------ Records to process

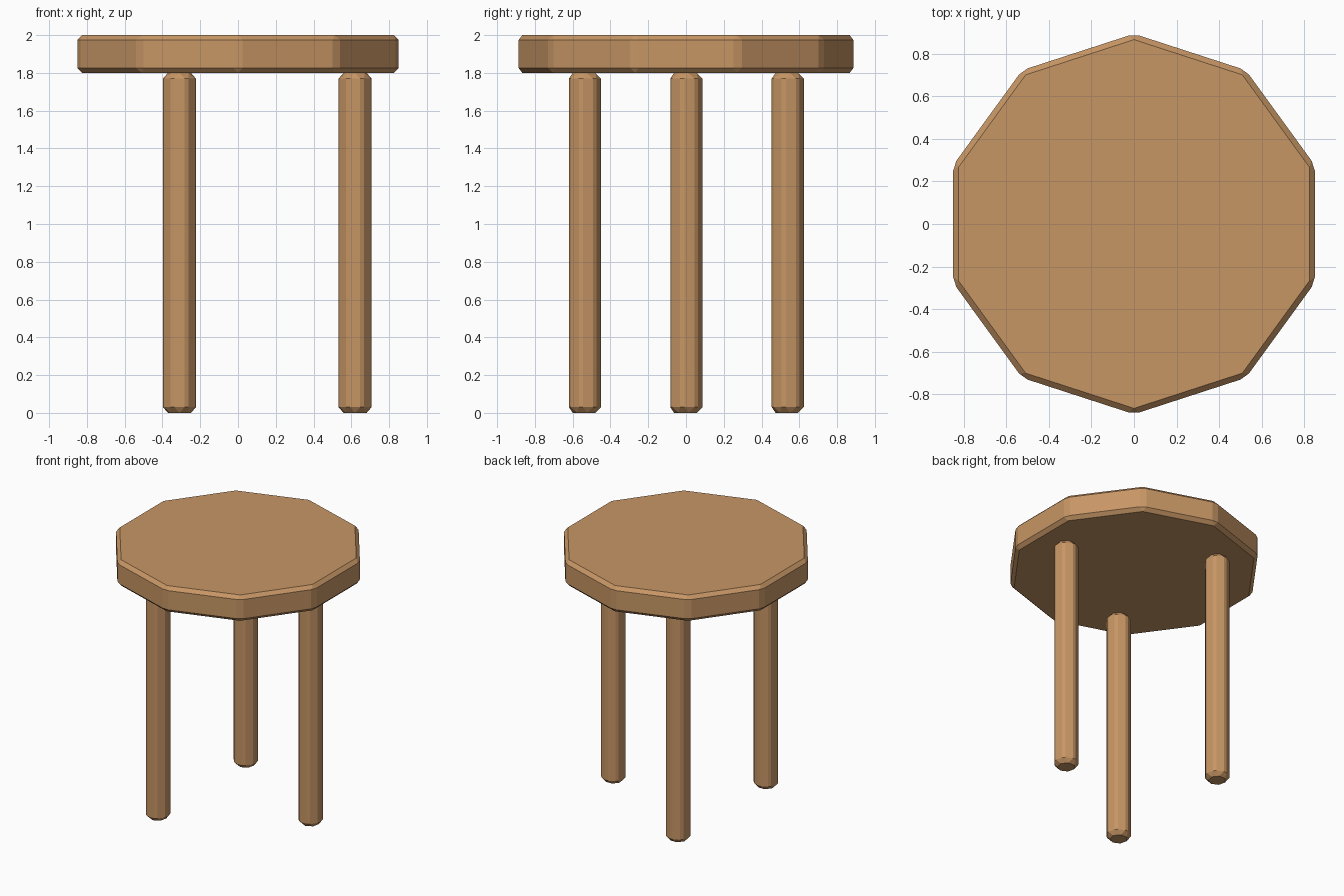
import bpy, bmesh, math

if "Cube" in bpy.data.objects:
    bpy.data.objects.remove(bpy.data.objects["Cube"])

wood = bpy.data.materials.new("warm_wood")
wood.diffuse_color = (0.57, 0.305, 0.13, 1)
wood.use_nodes = True
wood.node_tree.nodes["Principled BSDF"].inputs["Base Color"].default_value = wood.diffuse_color


def bevelled_prism(name, sides, radius, z0, z1, x, y, bevel):
    """Upright prism with one corner facing the front and all edges chamfered."""
    bm = bmesh.new()
    ring = []
    for i in range(sides):
        a = -math.pi / 2 + 2 * math.pi * i / sides
        ring.append(bm.verts.new((radius * math.cos(a), radius * math.sin(a), z0)))
    base = bm.faces.new(ring)
    top = bmesh.ops.extrude_face_region(bm, geom=[base])
    verts = [g for g in top["geom"] if isinstance(g, bmesh.types.BMVert)]
    bmesh.ops.translate(bm, verts=verts, vec=(0, 0, z1 - z0))
    # close the underside if the extrude consumed the base face
    edges = [e for e in bm.edges if e.is_boundary]
    if edges:
        bmesh.ops.holes_fill(bm, edges=edges, sides=0)
    bmesh.ops.recalc_face_normals(bm, faces=bm.faces[:])
    bmesh.ops.bevel(bm, geom=bm.edges[:], offset=bevel, offset_type='OFFSET',
                    segments=1, affect='EDGES', profile=0.5)
    bmesh.ops.recalc_face_normals(bm, faces=bm.faces[:])
    mesh = bpy.data.meshes.new(name)
    bm.to_mesh(mesh)
    bm.free()
    mesh.materials.append(wood)
    obj = bpy.data.objects.new(name, mesh)
    obj.location = (x, y, 0)
    bpy.context.collection.objects.link(obj)
    return obj


# Ten-sided seat
bevelled_prism("seat", 10, 0.894, 1.8, 2.0, 0, 0, 0.026)

# Three seven-sided legs spaced evenly under the seat
for i, name in enumerate(("right_leg", "back_leg", "front_leg")):
    a = 2 * math.pi * i / 3
    bevelled_prism(name, 7, 0.096, 0.0, 1.8,
                   0.62 * math.cos(a), 0.62 * math.sin(a), 0.03)
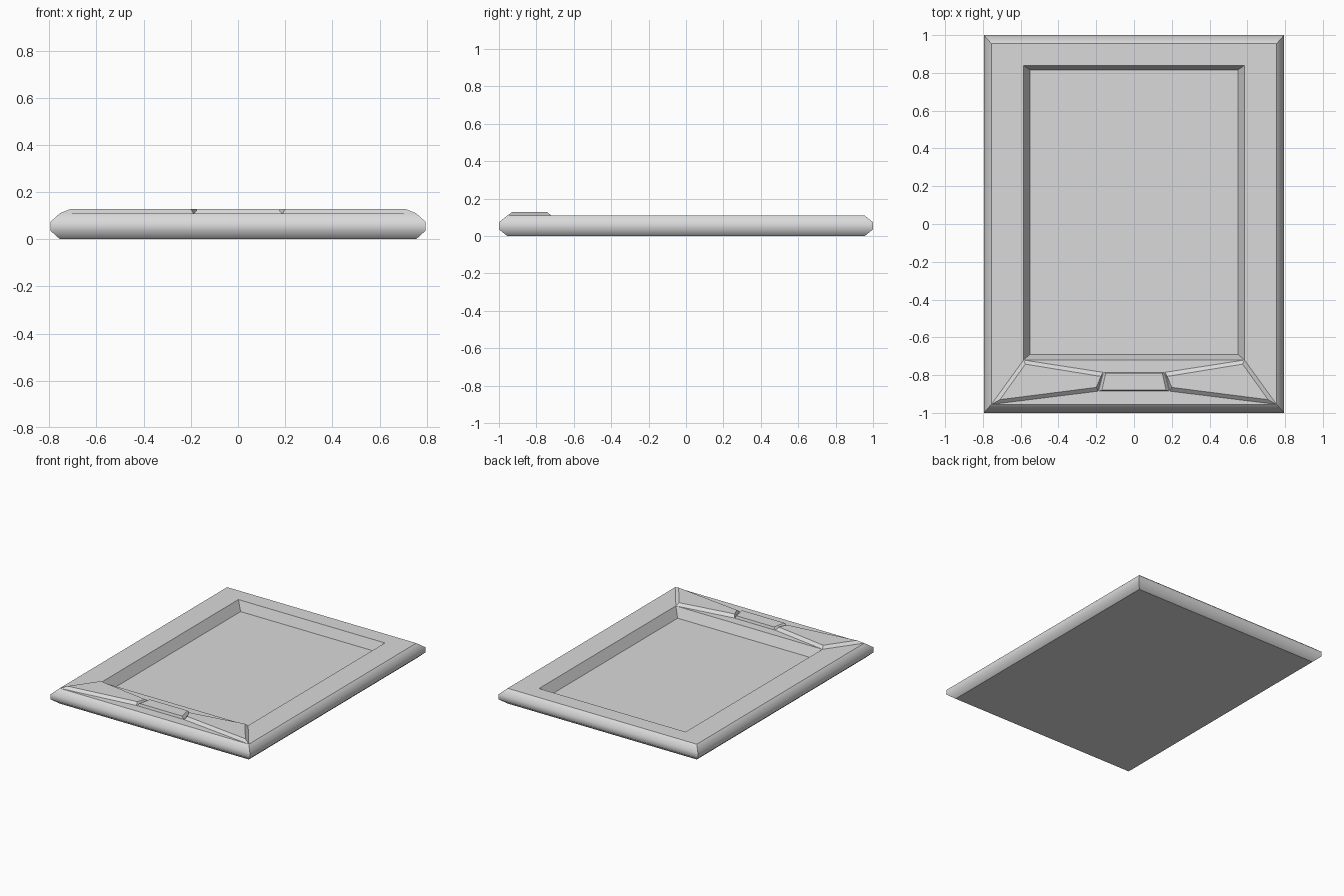
import bpy
import bmesh

cube = bpy.data.objects.get("Cube")
if cube:
    bpy.data.objects.remove(cube, do_unlink=True)

grey = bpy.data.materials.new("light_grey")
grey.use_nodes = True
colour = (0.7, 0.7, 0.7, 1)
grey.diffuse_color = colour
grey.node_tree.nodes["Principled BSDF"].inputs["Base Color"].default_value = colour


def rect(hx, y0, y1, z):
    return [(-hx, y0, z), (hx, y0, z), (hx, y1, z), (-hx, y1, z)]


def flat(points, z):
    return [(x, y, z) for x, y in points]


def loft(name, loops, cap_bottom=True, round_height=None):
    """Skin a stack of four-sided loops and cap the ends."""
    bm = bmesh.new()
    rings = [[bm.verts.new(p) for p in loop] for loop in loops]
    for a, b in zip(rings, rings[1:]):
        for i in range(4):
            j = (i + 1) % 4
            bm.faces.new((a[i], a[j], b[j], b[i]))
    bm.faces.new(rings[-1])
    if cap_bottom:
        bm.faces.new(rings[0][::-1])
    bm.normal_update()
    # Soften only the horizontal folds of the rounded rim
    if round_height:
        low, high = round_height
        for f in bm.faces:
            f.smooth = True
        for e in bm.edges:
            z0, z1 = (v.co.z for v in e.verts)
            on_rim = all(abs(v.co.y) > 0.99 for v in e.verts)
            e.smooth = on_rim and abs(z0 - z1) < 1e-5 and low <= z0 <= high
    mesh = bpy.data.meshes.new(name)
    bm.to_mesh(mesh)
    bm.free()
    mesh.materials.append(grey)
    obj = bpy.data.objects.new(name, mesh)
    bpy.context.collection.objects.link(obj)
    return obj


TOP = 0.11       # face of the frame
RAISED = 0.128   # face of the raised front panels
FLOOR = 0.042    # recessed screen

# Slab with rounded rim and recessed screen
loft("tablet_body", [
    rect(0.755, -0.955, 0.955, 0),
    rect(0.795, -1, 1, 0.036),
    rect(0.795, -1, 1, 0.074),
    rect(0.755, -0.955, 0.955, TOP),
    rect(0.585, -0.72, 0.84, TOP),
    rect(0.55, -0.69, 0.815, FLOOR),
], round_height=(0.03, 0.08))

# Raised panels either side of the button
wing_base = [(0.19, -0.885), (0.755, -0.955), (0.585, -0.72), (0.165, -0.785)]
wing_top = [(0.2, -0.865), (0.71, -0.93), (0.575, -0.742), (0.175, -0.807)]
for side, sign in (("left", 1), ("right", -1)):
    loops = [flat([(sign * x, y) for x, y in pts], z)
             for pts, z in ((wing_base, TOP), (wing_top, RAISED))]
    if sign < 0:
        loops = [loop[::-1] for loop in loops]
    loft(side + "_raised_panel", loops, cap_bottom=False)

# Tapered button
loft("front_button", [
    flat([(-0.187, -0.885), (0.187, -0.885), (0.162, -0.785), (-0.162, -0.785)], TOP),
    flat([(-0.17, -0.88), (0.17, -0.88), (0.15, -0.79), (-0.15, -0.79)], RAISED),
], cap_bottom=False)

------------

◆ What is needed: Your task is to set down the records shown above exactly, minus any pictures.

◆ Result of this task:
import bpy, bmesh, math

if "Cube" in bpy.data.objects:
    bpy.data.objects.remove(bpy.data.objects["Cube"])

wood = bpy.data.materials.new("warm_wood")
wood.diffuse_color = (0.57, 0.305, 0.13, 1)
wood.use_nodes = True
wood.node_tree.nodes["Principled BSDF"].inputs["Base Color"].default_value = wood.diffuse_color


def bevelled_prism(name, sides, radius, z0, z1, x, y, bevel):
    """Upright prism with one corner facing the front and all edges chamfered."""
    bm = bmesh.new()
    ring = []
    for i in range(sides):
        a = -math.pi / 2 + 2 * math.pi * i / sides
        ring.append(bm.verts.new((radius * math.cos(a), radius * math.sin(a), z0)))
    base = bm.faces.new(ring)
    top = bmesh.ops.extrude_face_region(bm, geom=[base])
    verts = [g for g in top["geom"] if isinstance(g, bmesh.types.BMVert)]
    bmesh.ops.translate(bm, verts=verts, vec=(0, 0, z1 - z0))
    # close the underside if the extrude consumed the base face
    edges = [e for e in bm.edges if e.is_boundary]
    if edges:
        bmesh.ops.holes_fill(bm, edges=edges, sides=0)
    bmesh.ops.recalc_face_normals(bm, faces=bm.faces[:])
    bmesh.ops.bevel(bm, geom=bm.edges[:], offset=bevel, offset_type='OFFSET',
                    segments=1, affect='EDGES', profile=0.5)
    bmesh.ops.recalc_face_normals(bm, faces=bm.faces[:])
    mesh = bpy.data.meshes.new(name)
    bm.to_mesh(mesh)
    bm.free()
    mesh.materials.append(wood)
    obj = bpy.data.objects.new(name, mesh)
    obj.location = (x, y, 0)
    bpy.context.collection.objects.link(obj)
    return obj


# Ten-sided seat
bevelled_prism("seat", 10, 0.894, 1.8, 2.0, 0, 0, 0.026)

# Three seven-sided legs spaced evenly under the seat
for i, name in enumerate(("right_leg", "back_leg", "front_leg")):
    a = 2 * math.pi * i / 3
    bevelled_prism(name, 7, 0.096, 0.0, 1.8,
                   0.62 * math.cos(a), 0.62 * math.sin(a), 0.03)
import bpy
import bmesh

cube = bpy.data.objects.get("Cube")
if cube:
    bpy.data.objects.remove(cube, do_unlink=True)

grey = bpy.data.materials.new("light_grey")
grey.use_nodes = True
colour = (0.7, 0.7, 0.7, 1)
grey.diffuse_color = colour
grey.node_tree.nodes["Principled BSDF"].inputs["Base Color"].default_value = colour


def rect(hx, y0, y1, z):
    return [(-hx, y0, z), (hx, y0, z), (hx, y1, z), (-hx, y1, z)]


def flat(points, z):
    return [(x, y, z) for x, y in points]


def loft(name, loops, cap_bottom=True, round_height=None):
    """Skin a stack of four-sided loops and cap the ends."""
    bm = bmesh.new()
    rings = [[bm.verts.new(p) for p in loop] for loop in loops]
    for a, b in zip(rings, rings[1:]):
        for i in range(4):
            j = (i + 1) % 4
            bm.faces.new((a[i], a[j], b[j], b[i]))
    bm.faces.new(rings[-1])
    if cap_bottom:
        bm.faces.new(rings[0][::-1])
    bm.normal_update()
    # Soften only the horizontal folds of the rounded rim
    if round_height:
        low, high = round_height
        for f in bm.faces:
            f.smooth = True
        for e in bm.edges:
            z0, z1 = (v.co.z for v in e.verts)
            on_rim = all(abs(v.co.y) > 0.99 for v in e.verts)
            e.smooth = on_rim and abs(z0 - z1) < 1e-5 and low <= z0 <= high
    mesh = bpy.data.meshes.new(name)
    bm.to_mesh(mesh)
    bm.free()
    mesh.materials.append(grey)
    obj = bpy.data.objects.new(name, mesh)
    bpy.context.collection.objects.link(obj)
    return obj


TOP = 0.11       # face of the frame
RAISED = 0.128   # face of the raised front panels
FLOOR = 0.042    # recessed screen

# Slab with rounded rim and recessed screen
loft("tablet_body", [
    rect(0.755, -0.955, 0.955, 0),
    rect(0.795, -1, 1, 0.036),
    rect(0.795, -1, 1, 0.074),
    rect(0.755, -0.955, 0.955, TOP),
    rect(0.585, -0.72, 0.84, TOP),
    rect(0.55, -0.69, 0.815, FLOOR),
], round_height=(0.03, 0.08))

# Raised panels either side of the button
wing_base = [(0.19, -0.885), (0.755, -0.955), (0.585, -0.72), (0.165, -0.785)]
wing_top = [(0.2, -0.865), (0.71, -0.93), (0.575, -0.742), (0.175, -0.807)]
for side, sign in (("left", 1), ("right", -1)):
    loops = [flat([(sign * x, y) for x, y in pts], z)
             for pts, z in ((wing_base, TOP), (wing_top, RAISED))]
    if sign < 0:
        loops = [loop[::-1] for loop in loops]
    loft(side + "_raised_panel", loops, cap_bottom=False)

# Tapered button
loft("front_button", [
    flat([(-0.187, -0.885), (0.187, -0.885), (0.162, -0.785), (-0.162, -0.785)], TOP),
    flat([(-0.17, -0.88), (0.17, -0.88), (0.15, -0.79), (-0.15, -0.79)], RAISED),
], cap_bottom=False)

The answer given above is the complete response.